Organic food is often more expensive than non-organic food, but that doesn’t mean you can’t eat “cleaner.” Select certain organic items to purchase, while others you can buy conventional.

The Environmental Working Group has a list of produce they call the “Clean Fifteen,” which are the least pesticide-ridden fruits and vegetables: avocados, sweet corn, pineapples, cabbage, frozen peas, onions, asparagus, mushrooms, papayas, kiwis, eggplant, honeydew melon, cantaloupe, cauliflower and broccoli.

Their Dirty Dozen, or non-organic produce with the most pesticides, are: strawberries, spinach, kale, nectarines, apples, grapes, peaches, cherries, pears, tomatoes, celery, potatoes, and hot peppers.

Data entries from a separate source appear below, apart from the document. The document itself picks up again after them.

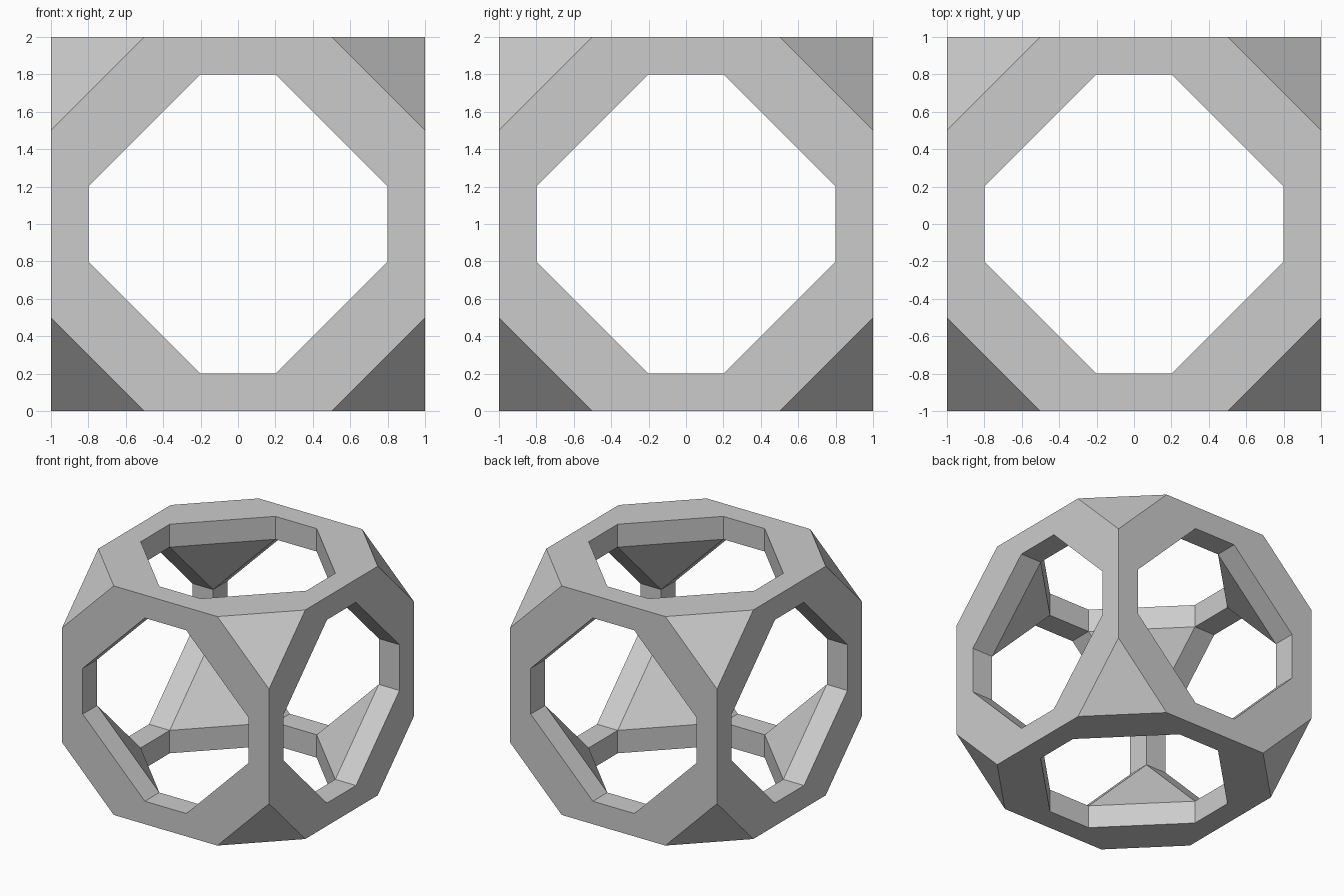
import bpy
import bmesh
from itertools import product
from mathutils import Vector

cube = bpy.data.objects.get("Cube")
if cube:
    bpy.data.objects.remove(cube, do_unlink=True)

OUTER, OUTER_CUT = 1.0, 0.5    # outer half size, half length of each straight side
INNER, INNER_CUT = 0.8, 0.2    # the same for the openings and the cavity

grey = bpy.data.materials.new("plain grey")
grey.use_nodes = True
colour = (0.6, 0.6, 0.6, 1)
grey.diffuse_color = colour
grey.node_tree.nodes["Principled BSDF"].inputs["Base Color"].default_value = colour

bm = bmesh.new()


def add_face(points):
    bm.faces.new([bm.verts.new(p) for p in points])


def octagon(axis, depth, far, near):
    """Eight corners of a cut square, lying across the given axis."""
    ring = []
    for su, sv in ((1, 1), (-1, 1), (-1, -1), (1, -1)):
        pair = [(far * su, near * sv), (near * su, far * sv)]
        ring += pair if su == sv else pair[::-1]
    points = []
    for u, v in ring:
        p = Vector((0, 0, 0))
        p[axis], p[(axis + 1) % 3], p[(axis + 2) % 3] = depth, u, v
        points.append(p)
    return points


# Six sides: a flat octagonal frame and the straight walls of its opening
for axis, side in product(range(3), (-1, 1)):
    loops = [octagon(axis, side * OUTER, OUTER, OUTER_CUT),
             octagon(axis, side * OUTER, INNER, INNER_CUT),
             octagon(axis, side * INNER, INNER, INNER_CUT)]
    for a, b in zip(loops, loops[1:]):
        for i in range(8):
            j = (i + 1) % 8
            add_face((a[i], a[j], b[j], b[i]))

# Eight corners: an outer and an inner triangle each
for signs in product((-1, 1), repeat=3):
    for far, near in ((OUTER, OUTER_CUT), (INNER, INNER_CUT)):
        add_face([[s * (near if k == axis else far) for k, s in enumerate(signs)]
                  for axis in range(3)])

bmesh.ops.remove_doubles(bm, verts=bm.verts[:], dist=0.001)
bmesh.ops.recalc_face_normals(bm, faces=bm.faces[:])
bmesh.ops.translate(bm, verts=bm.verts[:], vec=(0, 0, OUTER))

mesh = bpy.data.meshes.new("truncated_cube_frame")
bm.to_mesh(mesh)
bm.free()
mesh.materials.append(grey)
frame = bpy.data.objects.new("truncated_cube_frame", mesh)
bpy.context.collection.objects.link(frame)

Compare to what’s one your shopping list and consider purchasing accordingly.

Eating Together

Sitting down to eat as a family at home with your kids costs less than eating out and also helps create healthy eating habits. It introduces more quality time together, especially if you get kids involved with cooking or food prep. Eating as a family causes everyone to slow down, and as a result of slowing down, we tend to be more conscious of what we are consuming.

It can take up to 20 minutes for the brain to register fullness. When you sit down to eat (with the TV off and cell phones away) talk to your child about their day. You then allow more time for your brain to communicate with your stomach to tell you when you’ve had enough to eat, which reduces overeating. Plus, it’s an opportunity to model nutritious eating habits for your children.

You Can Grow Your Own Way

Planting a home garden is a cost-effective way to grow your own food. Added bonus? Gardening is a fantastic and educational way to get kids interested in healthy eating (and a new hobby).

  • Keeping a pot or two of herbs in your kitchen is far cheaper than buying fresh herbs at the store. You can also freeze them for future use.
  • You don’t need a lot of yard space to have a small vegetable garden. Use that space wisely by growing these plants that tend to produce the most abundant vegetables: tomatoes, eggplant, summer squash/zucchini, cucumbers, okra, pole beans, peppers, peas, and potatoes.
  • Community food sharing is another sustainable way to save on produce and encourage locally-sourced, organic food.

Courtesy of the Alabama Department of Public Health